▶ **Brief**
Write out exactly the lines running from the one with "[(x - 0.009, x" to the last line of the entries, keeping both the first and the last.

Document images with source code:
◆ ◆ ◆
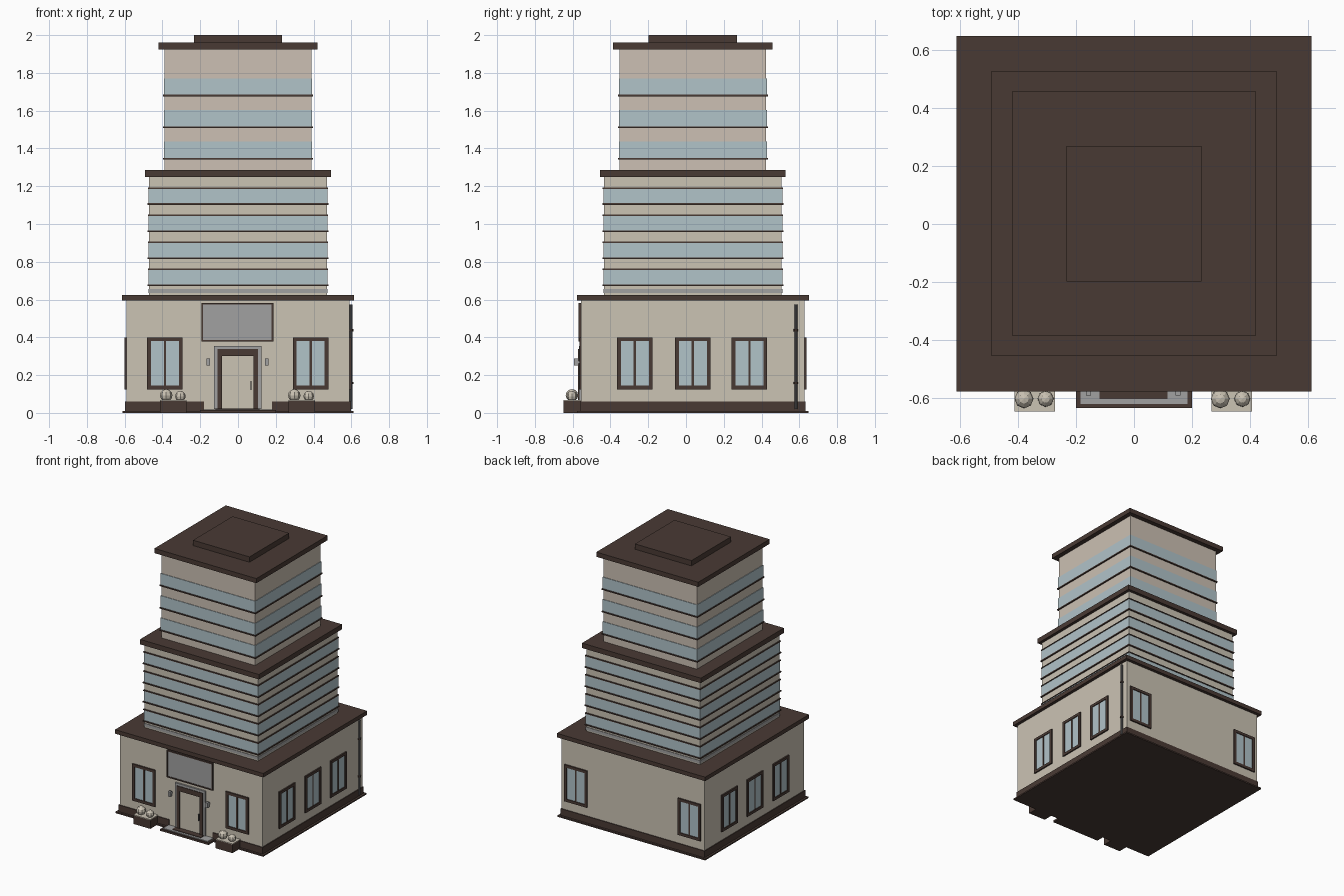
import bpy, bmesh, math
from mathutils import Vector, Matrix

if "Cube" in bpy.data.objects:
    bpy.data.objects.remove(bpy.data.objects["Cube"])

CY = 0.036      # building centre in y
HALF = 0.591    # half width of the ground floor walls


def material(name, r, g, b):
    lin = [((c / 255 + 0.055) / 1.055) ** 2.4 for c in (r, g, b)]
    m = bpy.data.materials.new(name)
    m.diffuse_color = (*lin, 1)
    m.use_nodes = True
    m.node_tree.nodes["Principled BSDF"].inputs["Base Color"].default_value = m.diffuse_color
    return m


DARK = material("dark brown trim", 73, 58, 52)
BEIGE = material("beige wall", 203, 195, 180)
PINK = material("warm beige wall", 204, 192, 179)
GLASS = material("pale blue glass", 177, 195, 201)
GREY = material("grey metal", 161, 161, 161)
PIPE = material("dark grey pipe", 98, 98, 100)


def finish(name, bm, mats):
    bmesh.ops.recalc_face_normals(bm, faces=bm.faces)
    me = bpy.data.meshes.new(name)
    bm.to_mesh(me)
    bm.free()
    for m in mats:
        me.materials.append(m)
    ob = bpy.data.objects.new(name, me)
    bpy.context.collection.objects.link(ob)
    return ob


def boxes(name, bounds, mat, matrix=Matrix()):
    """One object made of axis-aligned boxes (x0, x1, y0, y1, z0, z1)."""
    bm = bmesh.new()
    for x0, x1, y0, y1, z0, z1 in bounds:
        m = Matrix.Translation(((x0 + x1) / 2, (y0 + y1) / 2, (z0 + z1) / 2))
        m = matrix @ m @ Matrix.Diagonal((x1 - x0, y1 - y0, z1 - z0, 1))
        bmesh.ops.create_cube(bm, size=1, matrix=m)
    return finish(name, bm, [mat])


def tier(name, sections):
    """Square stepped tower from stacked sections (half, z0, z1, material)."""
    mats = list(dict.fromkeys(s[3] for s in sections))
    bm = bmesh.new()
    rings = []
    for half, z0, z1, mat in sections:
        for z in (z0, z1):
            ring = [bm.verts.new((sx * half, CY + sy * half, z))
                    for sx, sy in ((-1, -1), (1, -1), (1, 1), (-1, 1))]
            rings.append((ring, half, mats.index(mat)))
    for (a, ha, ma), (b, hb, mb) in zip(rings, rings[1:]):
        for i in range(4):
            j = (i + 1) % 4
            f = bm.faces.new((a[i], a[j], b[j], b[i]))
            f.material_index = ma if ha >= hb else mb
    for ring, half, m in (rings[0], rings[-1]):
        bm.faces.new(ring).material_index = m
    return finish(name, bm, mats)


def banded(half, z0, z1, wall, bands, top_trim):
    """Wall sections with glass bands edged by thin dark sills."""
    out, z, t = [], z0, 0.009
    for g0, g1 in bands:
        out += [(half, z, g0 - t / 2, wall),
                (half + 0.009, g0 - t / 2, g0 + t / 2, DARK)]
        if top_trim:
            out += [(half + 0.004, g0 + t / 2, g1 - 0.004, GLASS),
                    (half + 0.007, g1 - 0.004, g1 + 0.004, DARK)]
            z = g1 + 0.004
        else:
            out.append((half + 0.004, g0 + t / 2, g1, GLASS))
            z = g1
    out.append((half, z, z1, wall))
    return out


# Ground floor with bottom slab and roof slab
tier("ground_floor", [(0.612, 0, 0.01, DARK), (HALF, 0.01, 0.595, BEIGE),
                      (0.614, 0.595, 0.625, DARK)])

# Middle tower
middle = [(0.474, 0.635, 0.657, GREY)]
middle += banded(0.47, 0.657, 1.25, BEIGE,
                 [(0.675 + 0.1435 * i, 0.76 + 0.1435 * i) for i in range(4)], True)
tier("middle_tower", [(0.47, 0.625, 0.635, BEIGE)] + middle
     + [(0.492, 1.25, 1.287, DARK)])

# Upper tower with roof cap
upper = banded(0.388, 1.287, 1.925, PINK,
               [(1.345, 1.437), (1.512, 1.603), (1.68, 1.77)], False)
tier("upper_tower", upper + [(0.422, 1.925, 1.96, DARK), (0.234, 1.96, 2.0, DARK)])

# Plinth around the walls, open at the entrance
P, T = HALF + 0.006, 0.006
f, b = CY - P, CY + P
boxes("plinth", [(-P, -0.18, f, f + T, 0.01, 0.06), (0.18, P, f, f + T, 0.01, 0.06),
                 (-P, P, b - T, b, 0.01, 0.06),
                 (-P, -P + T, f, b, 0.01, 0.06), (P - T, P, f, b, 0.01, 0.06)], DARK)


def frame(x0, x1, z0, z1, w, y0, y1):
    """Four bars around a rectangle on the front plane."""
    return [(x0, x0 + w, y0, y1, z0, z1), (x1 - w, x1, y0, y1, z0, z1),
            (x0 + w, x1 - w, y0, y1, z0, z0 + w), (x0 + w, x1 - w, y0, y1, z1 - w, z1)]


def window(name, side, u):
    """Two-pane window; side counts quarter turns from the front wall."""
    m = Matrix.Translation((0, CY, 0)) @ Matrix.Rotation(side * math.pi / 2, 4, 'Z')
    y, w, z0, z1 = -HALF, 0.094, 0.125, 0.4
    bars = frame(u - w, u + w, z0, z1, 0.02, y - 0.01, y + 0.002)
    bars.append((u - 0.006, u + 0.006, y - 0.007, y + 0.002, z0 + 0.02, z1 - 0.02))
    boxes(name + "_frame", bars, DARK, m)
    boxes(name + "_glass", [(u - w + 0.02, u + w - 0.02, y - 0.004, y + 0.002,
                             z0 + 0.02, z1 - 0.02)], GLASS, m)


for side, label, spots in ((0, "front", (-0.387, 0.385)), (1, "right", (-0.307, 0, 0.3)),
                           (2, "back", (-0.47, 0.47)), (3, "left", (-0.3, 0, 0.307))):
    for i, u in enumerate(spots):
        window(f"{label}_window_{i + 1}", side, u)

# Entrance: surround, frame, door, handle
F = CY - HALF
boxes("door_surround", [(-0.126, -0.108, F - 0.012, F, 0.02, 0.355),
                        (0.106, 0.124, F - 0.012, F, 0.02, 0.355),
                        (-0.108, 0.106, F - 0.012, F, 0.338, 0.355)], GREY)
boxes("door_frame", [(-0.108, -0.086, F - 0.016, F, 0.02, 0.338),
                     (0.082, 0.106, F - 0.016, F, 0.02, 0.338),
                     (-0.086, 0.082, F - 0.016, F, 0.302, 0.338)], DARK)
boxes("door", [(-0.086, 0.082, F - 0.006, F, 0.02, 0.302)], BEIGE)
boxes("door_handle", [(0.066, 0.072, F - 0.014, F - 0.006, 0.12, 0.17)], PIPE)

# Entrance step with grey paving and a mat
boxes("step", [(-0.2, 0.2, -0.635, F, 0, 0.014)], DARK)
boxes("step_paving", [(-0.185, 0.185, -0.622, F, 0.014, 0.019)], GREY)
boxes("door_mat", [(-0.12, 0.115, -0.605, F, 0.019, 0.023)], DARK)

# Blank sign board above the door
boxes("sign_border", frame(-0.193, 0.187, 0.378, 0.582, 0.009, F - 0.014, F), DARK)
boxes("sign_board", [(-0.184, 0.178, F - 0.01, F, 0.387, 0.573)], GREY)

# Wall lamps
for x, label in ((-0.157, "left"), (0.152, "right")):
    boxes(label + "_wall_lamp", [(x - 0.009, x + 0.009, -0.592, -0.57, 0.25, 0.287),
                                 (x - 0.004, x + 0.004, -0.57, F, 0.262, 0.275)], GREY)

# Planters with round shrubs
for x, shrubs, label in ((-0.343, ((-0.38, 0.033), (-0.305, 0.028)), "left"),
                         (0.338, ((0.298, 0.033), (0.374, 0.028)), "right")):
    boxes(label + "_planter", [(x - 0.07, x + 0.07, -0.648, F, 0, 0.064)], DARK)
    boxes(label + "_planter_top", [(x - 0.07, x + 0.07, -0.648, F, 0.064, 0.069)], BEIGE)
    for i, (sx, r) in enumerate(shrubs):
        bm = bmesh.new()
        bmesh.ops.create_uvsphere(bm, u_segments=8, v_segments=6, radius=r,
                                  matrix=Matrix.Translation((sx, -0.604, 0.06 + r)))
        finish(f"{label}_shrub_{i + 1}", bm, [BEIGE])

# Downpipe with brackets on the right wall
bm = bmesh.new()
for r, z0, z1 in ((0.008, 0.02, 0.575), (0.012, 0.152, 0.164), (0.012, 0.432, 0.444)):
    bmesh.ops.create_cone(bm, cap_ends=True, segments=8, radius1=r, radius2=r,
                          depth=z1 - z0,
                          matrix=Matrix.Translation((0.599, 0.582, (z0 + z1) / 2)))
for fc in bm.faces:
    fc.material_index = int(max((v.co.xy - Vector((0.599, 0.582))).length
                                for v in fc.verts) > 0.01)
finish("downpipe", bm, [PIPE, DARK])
◆ ◆ ◆
▶ **Completed exercise**
    boxes(label + "_wall_lamp", [(x - 0.009, x + 0.009, -0.592, -0.57, 0.25, 0.287),
                                 (x - 0.004, x + 0.004, -0.57, F, 0.262, 0.275)], GREY)

# Planters with round shrubs
for x, shrubs, label in ((-0.343, ((-0.38, 0.033), (-0.305, 0.028)), "left"),
                         (0.338, ((0.298, 0.033), (0.374, 0.028)), "right")):
    boxes(label + "_planter", [(x - 0.07, x + 0.07, -0.648, F, 0, 0.064)], DARK)
    boxes(label + "_planter_top", [(x - 0.07, x + 0.07, -0.648, F, 0.064, 0.069)], BEIGE)
    for i, (sx, r) in enumerate(shrubs):
        bm = bmesh.new()
        bmesh.ops.create_uvsphere(bm, u_segments=8, v_segments=6, radius=r,
                                  matrix=Matrix.Translation((sx, -0.604, 0.06 + r)))
        finish(f"{label}_shrub_{i + 1}", bm, [BEIGE])

# Downpipe with brackets on the right wall
bm = bmesh.new()
for r, z0, z1 in ((0.008, 0.02, 0.575), (0.012, 0.152, 0.164), (0.012, 0.432, 0.444)):
    bmesh.ops.create_cone(bm, cap_ends=True, segments=8, radius1=r, radius2=r,
                          depth=z1 - z0,
                          matrix=Matrix.Translation((0.599, 0.582, (z0 + z1) / 2)))
for fc in bm.faces:
    fc.material_index = int(max((v.co.xy - Vector((0.599, 0.582))).length
                                for v in fc.verts) > 0.01)
finish("downpipe", bm, [PIPE, DARK])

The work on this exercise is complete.